Content starts

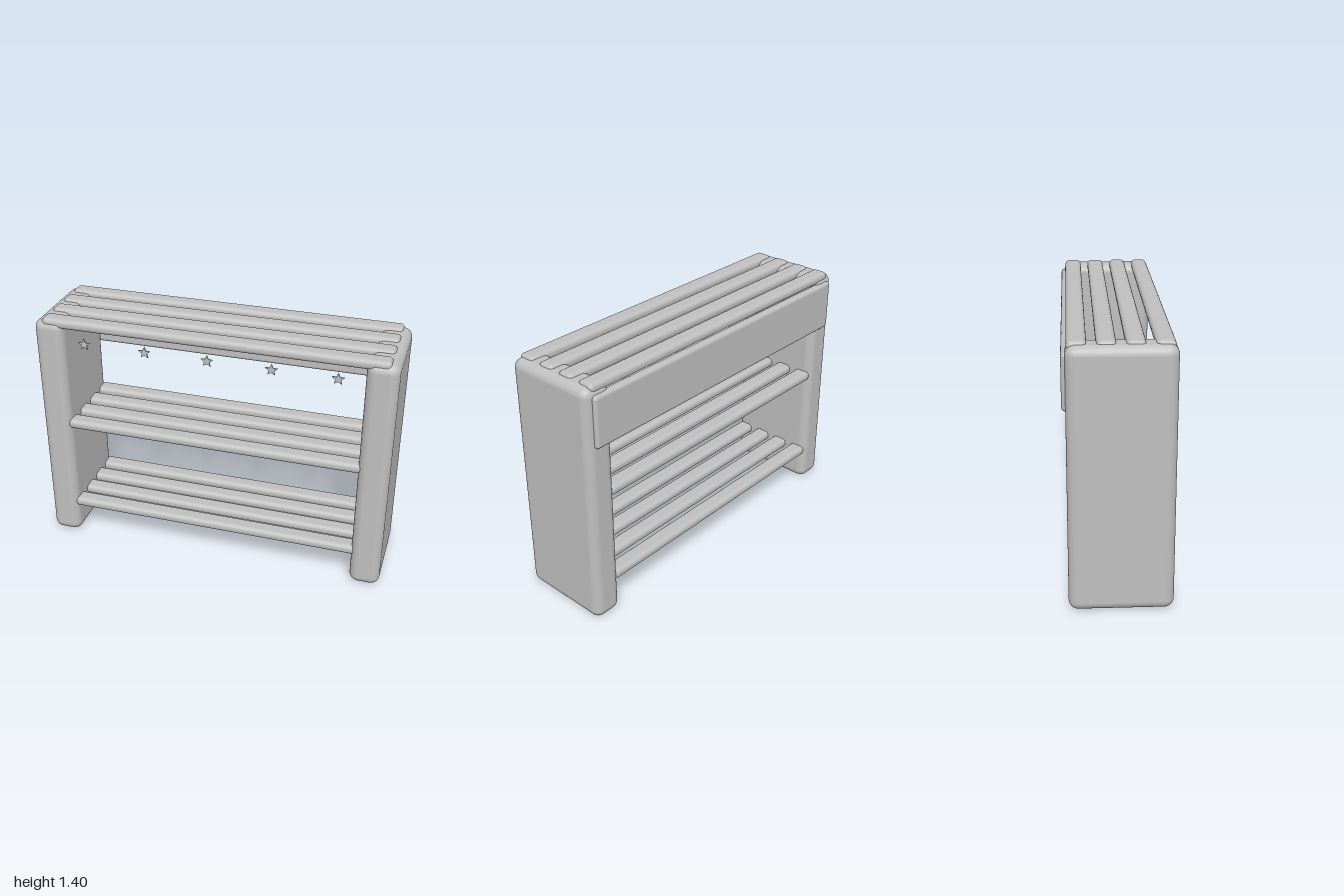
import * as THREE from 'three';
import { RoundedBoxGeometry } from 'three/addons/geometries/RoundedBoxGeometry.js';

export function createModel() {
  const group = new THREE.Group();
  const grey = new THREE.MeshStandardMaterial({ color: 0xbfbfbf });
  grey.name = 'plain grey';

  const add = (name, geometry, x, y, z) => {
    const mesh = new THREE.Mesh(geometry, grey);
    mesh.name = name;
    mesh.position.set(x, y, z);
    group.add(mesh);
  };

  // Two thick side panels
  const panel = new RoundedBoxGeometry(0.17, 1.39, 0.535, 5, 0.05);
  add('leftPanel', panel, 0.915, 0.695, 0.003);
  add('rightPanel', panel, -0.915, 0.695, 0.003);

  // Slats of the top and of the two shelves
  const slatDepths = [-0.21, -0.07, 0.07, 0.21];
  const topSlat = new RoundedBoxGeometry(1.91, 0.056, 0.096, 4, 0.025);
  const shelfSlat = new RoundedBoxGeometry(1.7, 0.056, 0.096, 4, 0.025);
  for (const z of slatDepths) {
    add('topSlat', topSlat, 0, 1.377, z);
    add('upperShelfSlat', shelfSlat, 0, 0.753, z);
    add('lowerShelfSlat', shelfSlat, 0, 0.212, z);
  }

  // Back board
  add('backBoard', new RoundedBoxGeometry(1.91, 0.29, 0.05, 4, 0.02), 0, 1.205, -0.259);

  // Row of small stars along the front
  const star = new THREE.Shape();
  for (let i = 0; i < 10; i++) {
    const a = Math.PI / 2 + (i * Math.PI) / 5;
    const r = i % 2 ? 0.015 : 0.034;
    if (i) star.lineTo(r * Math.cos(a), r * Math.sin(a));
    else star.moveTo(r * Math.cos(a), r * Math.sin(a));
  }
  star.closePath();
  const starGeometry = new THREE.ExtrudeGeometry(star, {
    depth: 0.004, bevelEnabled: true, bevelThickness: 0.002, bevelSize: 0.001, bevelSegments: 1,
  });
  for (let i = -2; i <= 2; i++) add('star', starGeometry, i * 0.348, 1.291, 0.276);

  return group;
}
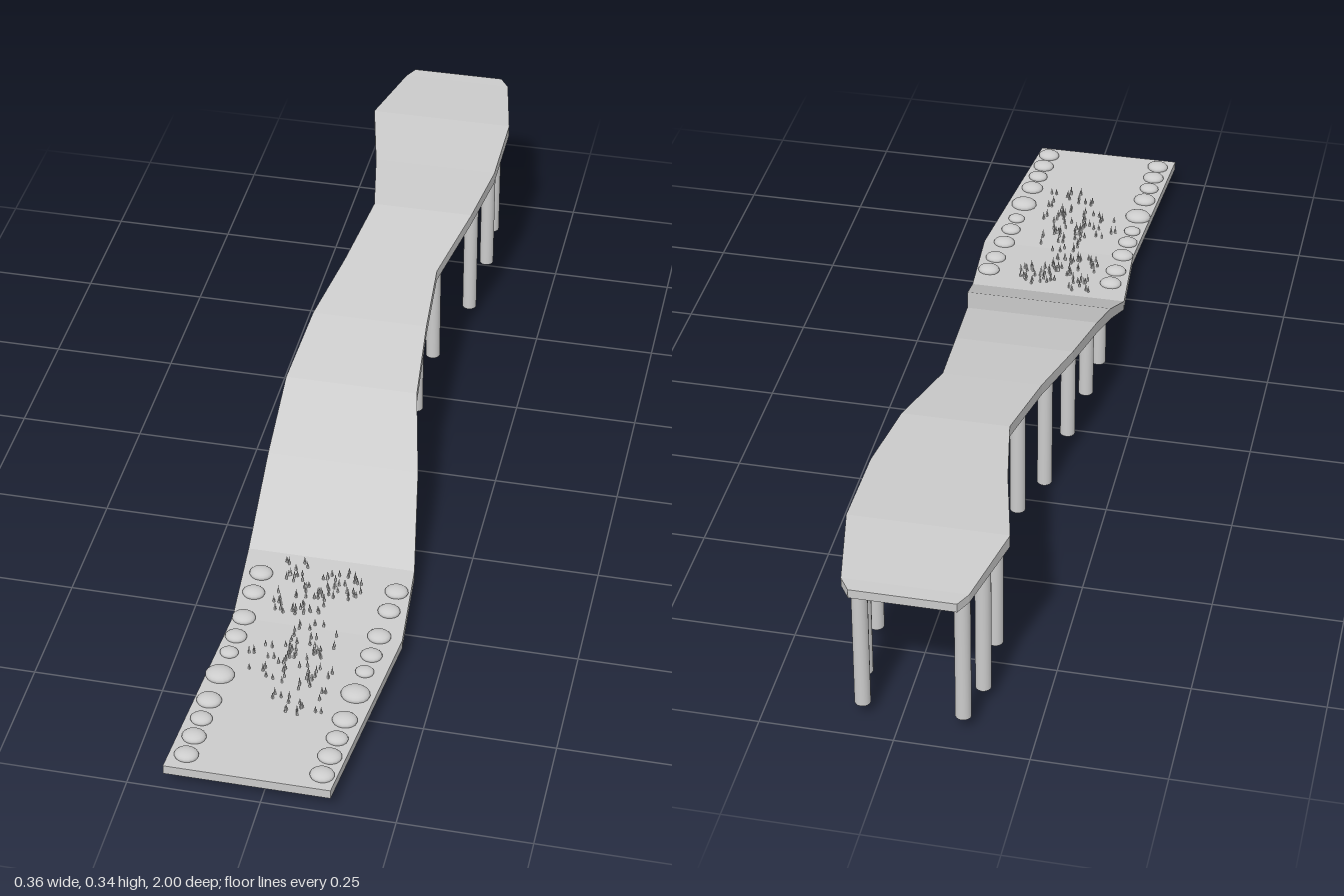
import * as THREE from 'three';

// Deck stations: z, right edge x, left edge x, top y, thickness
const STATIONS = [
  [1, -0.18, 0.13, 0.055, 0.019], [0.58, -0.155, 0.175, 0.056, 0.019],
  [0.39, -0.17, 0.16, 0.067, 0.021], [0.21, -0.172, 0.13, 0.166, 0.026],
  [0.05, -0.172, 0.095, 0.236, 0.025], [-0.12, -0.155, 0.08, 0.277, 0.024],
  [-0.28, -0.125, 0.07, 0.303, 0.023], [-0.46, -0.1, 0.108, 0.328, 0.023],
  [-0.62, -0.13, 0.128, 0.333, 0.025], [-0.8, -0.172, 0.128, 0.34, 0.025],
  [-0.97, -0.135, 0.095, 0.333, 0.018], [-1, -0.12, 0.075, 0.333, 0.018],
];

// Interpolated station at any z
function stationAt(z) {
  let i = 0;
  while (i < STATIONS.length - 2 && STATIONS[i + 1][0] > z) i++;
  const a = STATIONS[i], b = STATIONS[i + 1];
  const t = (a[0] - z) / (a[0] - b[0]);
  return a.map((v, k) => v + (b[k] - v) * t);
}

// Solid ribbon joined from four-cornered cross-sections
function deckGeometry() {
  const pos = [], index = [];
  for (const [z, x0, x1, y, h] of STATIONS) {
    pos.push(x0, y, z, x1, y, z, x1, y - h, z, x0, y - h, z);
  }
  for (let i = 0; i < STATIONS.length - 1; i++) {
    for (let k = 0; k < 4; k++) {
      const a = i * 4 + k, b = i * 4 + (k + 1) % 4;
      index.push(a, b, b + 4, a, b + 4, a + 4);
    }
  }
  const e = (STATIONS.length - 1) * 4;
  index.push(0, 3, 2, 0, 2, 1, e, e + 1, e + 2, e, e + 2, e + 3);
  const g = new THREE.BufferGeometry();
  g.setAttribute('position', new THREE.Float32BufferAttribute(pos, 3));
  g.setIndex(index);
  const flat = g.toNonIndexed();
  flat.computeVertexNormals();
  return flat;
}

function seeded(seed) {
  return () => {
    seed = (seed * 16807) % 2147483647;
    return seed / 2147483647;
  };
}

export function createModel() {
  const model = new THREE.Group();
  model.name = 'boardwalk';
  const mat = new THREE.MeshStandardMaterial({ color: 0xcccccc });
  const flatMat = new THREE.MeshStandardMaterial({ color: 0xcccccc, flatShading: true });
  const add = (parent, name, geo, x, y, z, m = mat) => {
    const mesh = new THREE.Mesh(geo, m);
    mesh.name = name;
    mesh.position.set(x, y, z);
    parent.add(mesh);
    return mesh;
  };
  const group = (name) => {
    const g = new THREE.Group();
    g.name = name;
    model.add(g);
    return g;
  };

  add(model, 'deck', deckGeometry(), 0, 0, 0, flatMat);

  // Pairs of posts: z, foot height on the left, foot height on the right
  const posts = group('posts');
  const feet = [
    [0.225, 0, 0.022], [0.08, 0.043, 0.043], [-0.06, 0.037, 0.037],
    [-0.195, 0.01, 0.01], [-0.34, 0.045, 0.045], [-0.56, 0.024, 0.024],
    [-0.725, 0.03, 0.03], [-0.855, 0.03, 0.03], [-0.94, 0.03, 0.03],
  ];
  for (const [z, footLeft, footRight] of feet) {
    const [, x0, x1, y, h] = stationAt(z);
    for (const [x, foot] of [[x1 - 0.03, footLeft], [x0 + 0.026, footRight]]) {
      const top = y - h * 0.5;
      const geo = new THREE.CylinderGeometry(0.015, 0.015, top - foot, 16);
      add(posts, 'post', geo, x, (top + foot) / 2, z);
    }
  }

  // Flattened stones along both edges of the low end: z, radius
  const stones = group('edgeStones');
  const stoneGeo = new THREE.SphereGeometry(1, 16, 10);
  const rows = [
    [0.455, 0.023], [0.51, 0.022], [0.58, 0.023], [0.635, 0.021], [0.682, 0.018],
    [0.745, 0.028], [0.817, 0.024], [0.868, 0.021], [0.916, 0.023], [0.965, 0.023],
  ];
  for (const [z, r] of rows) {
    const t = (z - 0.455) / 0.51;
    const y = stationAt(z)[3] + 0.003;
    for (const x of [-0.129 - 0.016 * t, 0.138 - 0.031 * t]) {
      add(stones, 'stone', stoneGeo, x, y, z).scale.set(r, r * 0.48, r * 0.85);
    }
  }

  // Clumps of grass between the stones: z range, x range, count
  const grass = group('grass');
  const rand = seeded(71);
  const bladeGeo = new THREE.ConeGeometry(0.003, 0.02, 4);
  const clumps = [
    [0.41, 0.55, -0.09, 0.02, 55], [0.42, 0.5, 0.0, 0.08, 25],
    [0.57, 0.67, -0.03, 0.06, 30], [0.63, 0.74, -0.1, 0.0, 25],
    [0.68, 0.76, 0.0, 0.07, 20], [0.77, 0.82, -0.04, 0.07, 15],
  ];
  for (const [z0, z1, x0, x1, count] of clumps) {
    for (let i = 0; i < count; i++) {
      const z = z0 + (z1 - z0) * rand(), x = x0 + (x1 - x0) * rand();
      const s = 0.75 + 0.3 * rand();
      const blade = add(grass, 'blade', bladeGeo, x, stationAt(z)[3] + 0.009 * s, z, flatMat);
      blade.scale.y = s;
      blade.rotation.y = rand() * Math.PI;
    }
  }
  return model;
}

Content ends

Search the entries for the word "function", then gather every line that has it.

:: Exercise answer ::
export function createModel() {
function stationAt(z) {
function deckGeometry() {
function seeded(seed) {
export function createModel() {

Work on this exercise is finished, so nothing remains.